Christmas Can Be Hard

Truth about Christmas from Glennon Melton on http://www.momastery.com.  She writes,

“…we use all the sugar and booze to stuff down our discomfort  because our unease and sadness and fear aren’t supposed to show up on Christmas, right? If they do, if these feelings arise- we must be doing something wrong, right? Because everyone else is HAPPY today, right? Because everything’s supposed to be shiny and perfect and happy and bright, right?

Ha! That is hilarious! No. No, NO! None of that is true. God never suggests that holy days will be easy and shiny and bright. Commercials tell us that.  The folks who sell the shiny and bright stuff tell us that. If the original Christmas story taught us anything, it’s that holy days can be brutal indeed, complete with rude innkeepers and tired donkeys and nothing to put your baby in but rags. In fact and forever and ever amen – Holydays have been marked not by SHINY but  by HARD.

Fear not, said the angel to Mary, We Can Do Hard Things. For Nothing Is Impossible With God.

Listen- when you feel tired and sad and small because you’re perhaps being sucked  into old family dynamics today — because the ICK is arising — find a quiet place in your home to remember. Did you know that the two most repeated phrases in the Bible are Fear Not, and Remember? In order to FEAR NOT, we have to remember. So take a moment to remember that you’ve made it this far. Remember that it’s OKAY to be human. It’s okay to have all the feelings today. It’s okay if your people SEE your real, true feelings. It’s okay to be a little human and uncomfortable and icky.  As a matter of fact — that’s what Christmas is ABOUT. INCARNATION. It’s about GOD deciding to become fully human. If God decided that being human was okay —  certainly you can decide the same. Don’t stuff it down. Let it come and go. It’ll go, if you let it come. Feeling uncomfortable is not a problem — it’s the numbing and the running and the rejecting of the discomfort that starts all the trouble. Let it come. Make like Mary when she responded to that angel – raise your arms in the air and say to all the feelings: “HERE AM I! LET IT BE!” Holy stuff happens after that level of surrender.
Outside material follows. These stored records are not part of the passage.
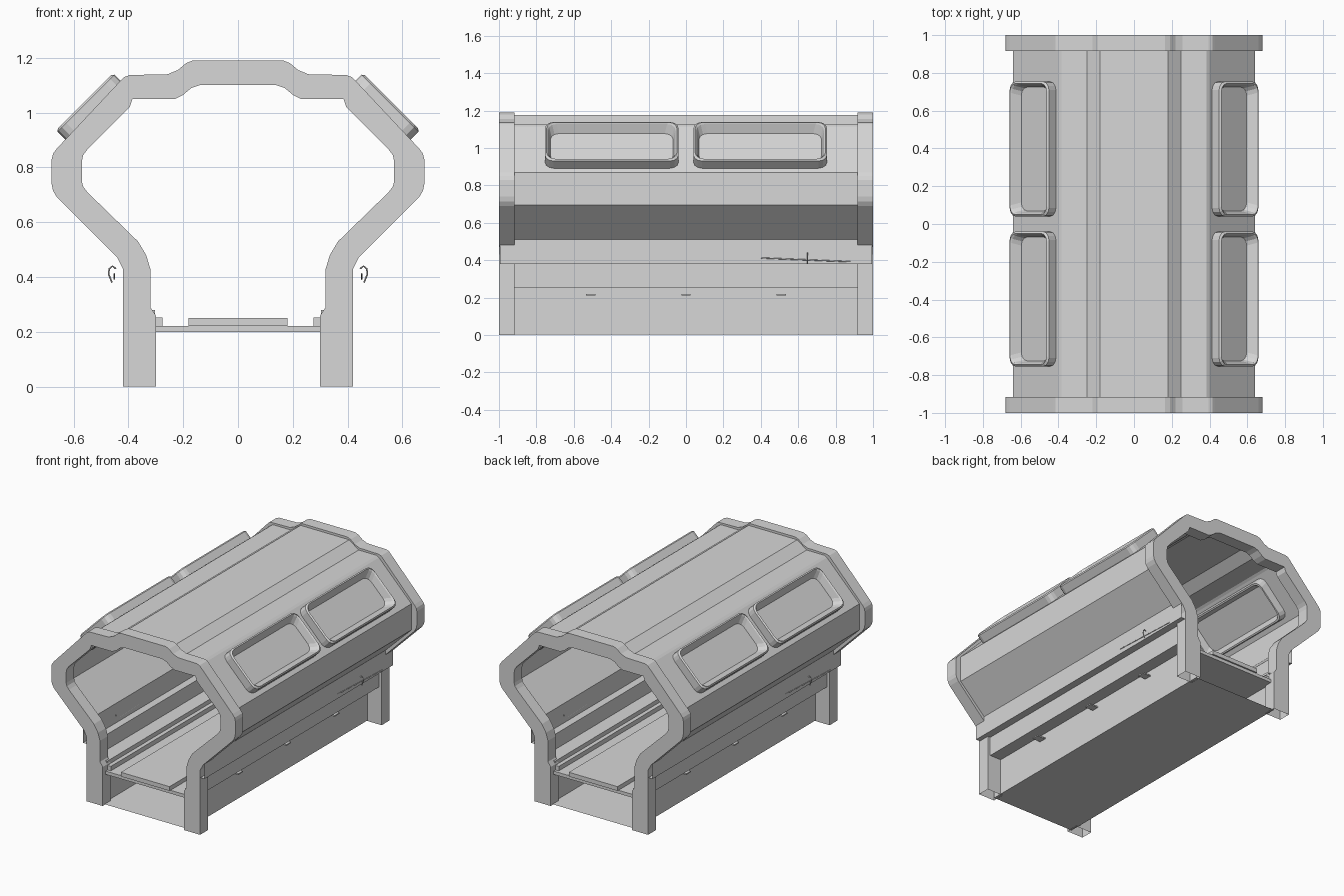
import bpy, bmesh, math
from mathutils import Matrix, Vector

cube = bpy.data.objects.get("Cube")
if cube:
    bpy.data.objects.remove(cube, do_unlink=True)

grey = bpy.data.materials.new("light grey")
grey.use_nodes = True
grey.diffuse_color = (0.68, 0.68, 0.68, 1)
grey.node_tree.nodes["Principled BSDF"].inputs["Base Color"].default_value = (0.68, 0.68, 0.68, 1)


def finish(name, bm, closed=True):
    """Turn a bmesh into a named object."""
    if closed:
        bmesh.ops.recalc_face_normals(bm, faces=bm.faces)
    mesh = bpy.data.meshes.new(name)
    bm.to_mesh(mesh)
    bm.free()
    mesh.materials.append(grey)
    obj = bpy.data.objects.new(name, mesh)
    bpy.context.collection.objects.link(obj)
    return obj


def drop_faces(obj, rule):
    """Open the mesh by removing faces that match the rule."""
    bm = bmesh.new()
    bm.from_mesh(obj.data)
    bm.normal_update()
    bmesh.ops.delete(bm, geom=[f for f in bm.faces if rule(f)], context='FACES_ONLY')
    bm.to_mesh(obj.data)
    bm.free()


def mirrored(pts):
    """Continue a half profile over to the other side."""
    return pts + [(-x, z) for x, z in reversed(pts)]


def arch(name, outer, inner, y0, y1):
    """Extrude a solid arch given by half profiles."""
    bm = bmesh.new()
    loop = mirrored(outer) + mirrored(inner)[::-1]
    face = bm.faces.new([bm.verts.new((x, y0, z)) for x, z in loop])
    ext = bmesh.ops.extrude_face_region(bm, geom=[face], use_keep_orig=True)
    moved = [g for g in ext["geom"] if isinstance(g, bmesh.types.BMVert)]
    bmesh.ops.translate(bm, verts=moved, vec=(0, y1 - y0, 0))
    return finish(name, bm)


def sheet(name, half, y0, y1):
    """Extrude a thin plate along y from a half profile."""
    bm = bmesh.new()
    rows = [(bm.verts.new((x, y0, z)), bm.verts.new((x, y1, z))) for x, z in mirrored(half)]
    for a, b in zip(rows, rows[1:]):
        bm.faces.new((a[0], a[1], b[1], b[0]))
    return finish(name, bm, closed=False)


def box(name, x0, x1, y0, y1, z0, z1):
    bm = bmesh.new()
    size = Vector((x1 - x0, y1 - y0, z1 - z0))
    mid = Vector((x0 + x1, y0 + y1, z0 + z1)) / 2
    bmesh.ops.create_cube(bm, size=1, matrix=Matrix.Translation(mid) @ Matrix.Diagonal(size.to_4d()))
    return finish(name, bm)


def loft(name, rings, matrix):
    """Stack rounded rectangles (half width, half length, height) and cap both ends."""
    bm = bmesh.new()
    loops = []
    for hu, hv, w in rings:
        r, loop = 0.045, []
        for k, (su, sv) in enumerate([(1, 1), (-1, 1), (-1, -1), (1, -1)]):
            for i in range(4):
                a = math.radians(90 * k + 30 * i)
                p = Vector((su * (hu - r) + r * math.cos(a), sv * (hv - r) + r * math.sin(a), w))
                loop.append(bm.verts.new(matrix @ p))
        loops.append(loop)
    for a, b in zip(loops, loops[1:]):
        for i in range(len(a)):
            j = (i + 1) % len(a)
            bm.faces.new((a[i], a[j], b[j], b[i]))
    bm.faces.new(loops[0])
    bm.faces.new(loops[-1])
    return finish(name, bm)


# End frames with open-bottomed legs
frame_outer = [(.42, 0), (.42, .43), (.44, .47), (.66, .69), (.675, .715), (.68, .74), (.68, .83),
               (.675, .85), (.66, .87), (.43, 1.115), (.415, 1.13), (.395, 1.137), (.257, 1.14),
               (.22, 1.155), (.19, 1.18), (.165, 1.19)]
frame_inner = [(.30, 0), (.30, .26), (.32, .29), (.32, .43), (.335, .48), (.365, .53), (.55, .71),
               (.565, .73), (.57, .75), (.57, .82), (.565, .845), (.55, .865), (.395, 1.02),
               (.385, 1.05), (.23, 1.05), (.20, 1.065), (.17, 1.09), (.14, 1.10)]
for name, y0, y1 in (("front_frame", -1, -.917), ("back_frame", .917, 1)):
    frame = arch(name, frame_outer, frame_inner, y0, y1)
    drop_faces(frame, lambda f: f.calc_center_median().z < .01)

# Hull plating between the frames
sheet("hull_shell", [(.315, .25), (.40, .25), (.40, .38), (.45, .38), (.45, .51), (.64, .695),
                     (.64, .87), (.40, 1.115), (.385, 1.125), (.25, 1.125), (.18, 1.175)], -.995, .995)

# Windows: raised rim on both faces, tapering in to a recessed pane
for side, s in (("left", 1), ("right", -1)):
    for end, y in (("front", -.397), ("back", .397)):
        u = Vector((-s, 0, 1)).normalized()
        n = Vector((s, 0, 1)).normalized()
        m = Matrix((u, (0, 1, 0), n)).transposed().to_4x4()
        m.translation = (s * .5175, y, .9975)
        loft(f"{side}_{end}_window",
             [(.106, .328, .006), (.132, .341, .052), (.138, .348, .06), (.147, .357, .052),
              (.147, .357, 0), (.14, .35, -.055), (.13, .34, -.055), (.106, .328, -.006)], m)

# Base tray, open at the ends and top
tray = box("base_tray", -.315, .315, -.98, .98, .004, .25)
drop_faces(tray, lambda f: abs(f.normal.y) > .9 or f.normal.z > .9)

# Floor, walkway and stepped sills
box("floor", -.31, .31, -.97, .97, .2, .222)
box("walkway", -.18, .18, -.98, .98, .222, .25)
for side, s in (("left", 1), ("right", -1)):
    for step, x0, x1, z0, z1 in (("lower", .275, .312, .222, .252), ("upper", .302, .398, .252, .28)):
        a, b = sorted((s * x0, s * x1))
        box(f"{side}_{step}_sill", a, b, -.95, .95, z0, z1)

    # Underside brackets
    for i in range(3):
        a, b = sorted((s * .31, s * .375))
        y = (i - 1) * .51
        box(f"{side}_bracket_{i + 1}", a, b, y - .025, y + .025, .21, .218)

    # Small hook and slack cable on the skirt
    for part, pts in (("hook", [(.445, .65, .43), (.458, .65, .44), (.47, .65, .43),
                                (.472, .65, .41), (.46, .65, .38)]),
                      ("cable", [(.452, .4, .412), (.452, .88, .392)])):
        curve = bpy.data.curves.new(f"{side}_{part}", 'CURVE')
        curve.dimensions = '3D'
        curve.bevel_depth = .003
        curve.bevel_resolution = 0
        spline = curve.splines.new('POLY')
        spline.points.add(len(pts) - 1)
        for p, (x, y, z) in zip(spline.points, pts):
            p.co = (s * x, s * y, z, 1)
        curve.materials.append(grey)
        bpy.context.collection.objects.link(bpy.data.objects.new(f"{side}_{part}", curve))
When I feel scared and uncomfortable in my skin during the holidays, when I find myself frantically inhaling my fourth brownie like it’s air that will help me survive (which I did last night) I invite myself to sit on my special pillow and close my eyes and take a few deep breaths. I check back in with God. I ask God to remind me how wildly and completely loved I am, in all my beautiful, messy humanness. Is it a little weird? Yeah, maybe. Tish (my daughter) asked me what I was doing there recently and I said “I’m just here remembering how much God loves me.” She looked surprised and said, “Mom! How could you FORGET that?” And I smiled and said, “Well, sister – my prayer for you is that you never, ever forget that- not even for a second. But if you ever do, you can use my pillow, okay?” The next day, after a fight with her brother, I found Tish on my corner pillow, closing her eyes and smiling.

Nobody’s life or family is perfect. Every family is brutiful. And so what we are celebrating today is not how things should be — but how they ARE. Messy and beautiful and human. If messy and human and poor and a little broken and totally unconventional and even scandalous is good enough for GOD’s little family — it’s good enough for yours, too. Let yourself and your people be messy and beautiful and human today. Don’t try to fix them, just love them. Don’t try to fix yourself, just love yourself. Let it all be…”
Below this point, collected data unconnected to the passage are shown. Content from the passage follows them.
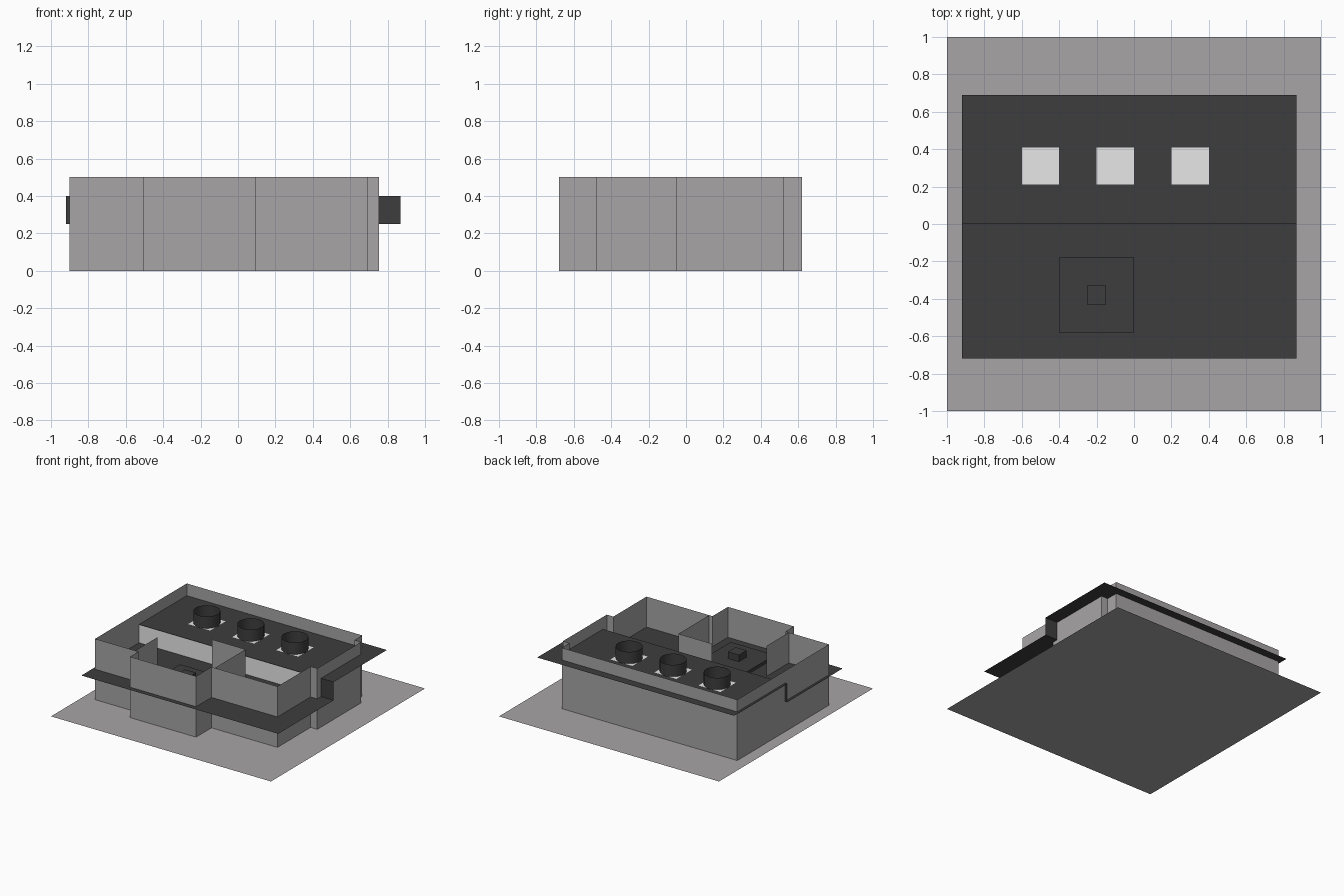
import bpy, bmesh, math

if "Cube" in bpy.data.objects:
    bpy.data.objects.remove(bpy.data.objects["Cube"])


def material(name, v):
    m = bpy.data.materials.new(name)
    m.diffuse_color = (*v, 1)
    m.use_nodes = True
    m.node_tree.nodes["Principled BSDF"].inputs["Base Color"].default_value = m.diffuse_color
    return m


GREY = material("stone grey", (0.39, 0.375, 0.375))
DARK = material("charcoal", (0.047, 0.047, 0.047))
LIGHT = material("pale grey", (0.8, 0.8, 0.8))


def finish(name, bm, mat):
    me = bpy.data.meshes.new(name)
    bm.to_mesh(me)
    bm.free()
    me.materials.append(mat)
    ob = bpy.data.objects.new(name, me)
    bpy.context.collection.objects.link(ob)
    return ob


def sheet(name, quads, mat):
    bm = bmesh.new()
    for q in quads:
        bm.faces.new([bm.verts.new(p) for p in q])
    bmesh.ops.remove_doubles(bm, verts=bm.verts, dist=1e-5)
    return finish(name, bm, mat)


def flat(x0, x1, y0, y1, z):
    return [(x0, y0, z), (x1, y0, z), (x1, y1, z), (x0, y1, z)]


def upright(p, q, z0, z1):
    return [(*p, z0), (*q, z0), (*q, z1), (*p, z1)]


def walls(name, path, z0, z1, mat):
    return sheet(name, [upright(p, q, z0, z1) for p, q in zip(path, path[1:])], mat)


def box(name, x0, x1, y0, y1, z0, z1, mat):
    bm = bmesh.new()
    bmesh.ops.create_cube(bm, size=1)
    for v in bm.verts:
        v.co = (x1 if v.co.x > 0 else x0, y1 if v.co.y > 0 else y0, z1 if v.co.z > 0 else z0)
    return finish(name, bm, mat)


# Ground slab
sheet("ground", [flat(-1, 1, -1, 1, 0)], GREY)

# Outer walls: thin sheets following the floor plan
walls("outer_walls", [
    (-0.505, -0.57), (-0.505, -0.68), (0.095, -0.68), (0.095, -0.48),
    (0.125, -0.48), (0.695, -0.48), (0.695, -0.05), (0.755, -0.05),
    (0.755, 0.52), (0.695, 0.52), (0.695, 0.62), (-0.9, 0.62),
    (-0.9, -0.57), (-0.535, -0.57), (-0.505, -0.57)], 0, 0.5, GREY)

# Inner walls either side of the doorway
walls("inner_wall_right", [(0.125, -0.48), (0.125, -0.08), (-0.18, -0.08)], 0, 0.5, GREY)
walls("inner_wall_left", [(-0.535, -0.57), (-0.535, -0.28)], 0, 0.5, GREY)

# Stepped deck with two levels and a riser
X0, X1 = -0.92, 0.87
sheet("stepped_deck", [
    flat(X0, X1, -0.72, 0, 0.25),
    upright((X0, 0), (X1, 0), 0.25, 0.4),
    flat(X0, X1, 0, 0.69, 0.4)], DARK)
sheet("riser_face", [upright((-0.9, -0.003), (0.755, -0.003), 0.252, 0.399)], LIGHT)

# Low platform with a small block
box("platform", -0.4, 0, -0.58, -0.18, 0.25, 0.275, DARK)
box("small_block", -0.25, -0.15, -0.43, -0.33, 0.275, 0.33, DARK)

# Three open round tubes on pale square pads
for i, x in enumerate((-0.5, -0.1, 0.3)):
    sheet(f"pad_{i}", [flat(x - 0.1, x + 0.1, 0.21, 0.41, 0.403)], LIGHT)
    ring = [(x + 0.1 * math.cos(a * math.tau / 32), 0.31 + 0.1 * math.sin(a * math.tau / 32))
            for a in range(33)]
    tube = walls(f"tube_{i}", ring, 0.4, 0.5, DARK)
    for p in tube.data.polygons:
        p.use_smooth = True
TRUTH.  Lovely, freeing truth.  Thanks Glennon.

– Read the whole post at: http://momastery.com/blog/2014/12/23/d-day/

Bragging on my kids again, or not?

I have the most awesome kids in the world!  The back of my suburban Mom car is covered with honor roll stickers.

On someone else’s car this week I saw a sticker that said, “Your kid may be a star student but you drive like an idiot”.  That really made me laugh.

Then I read the essay by Glennon Melton below and it got me thinking.

What am I bragging about my kids for?  What is that teaching them about what’s important in life?  Do they feel that their “success” is necessary for my love?  Am I only proud of them when they make straight A’s?  (Of course not, but do I communicate that?)  How can I value their CHARACTER more than their success?  How can I help them develop (and value) things like perseverance, empathy, compassion, and kindness?  How can I weed out pride and the pervasive trait of self-absorption while still encouraging them to do their very best?

Parents, read this – it’ll make you think.

http://momastery.com/blog/2012/04/23/bragging-rights/

How do we teach them that character is MUCH more important than their “success”?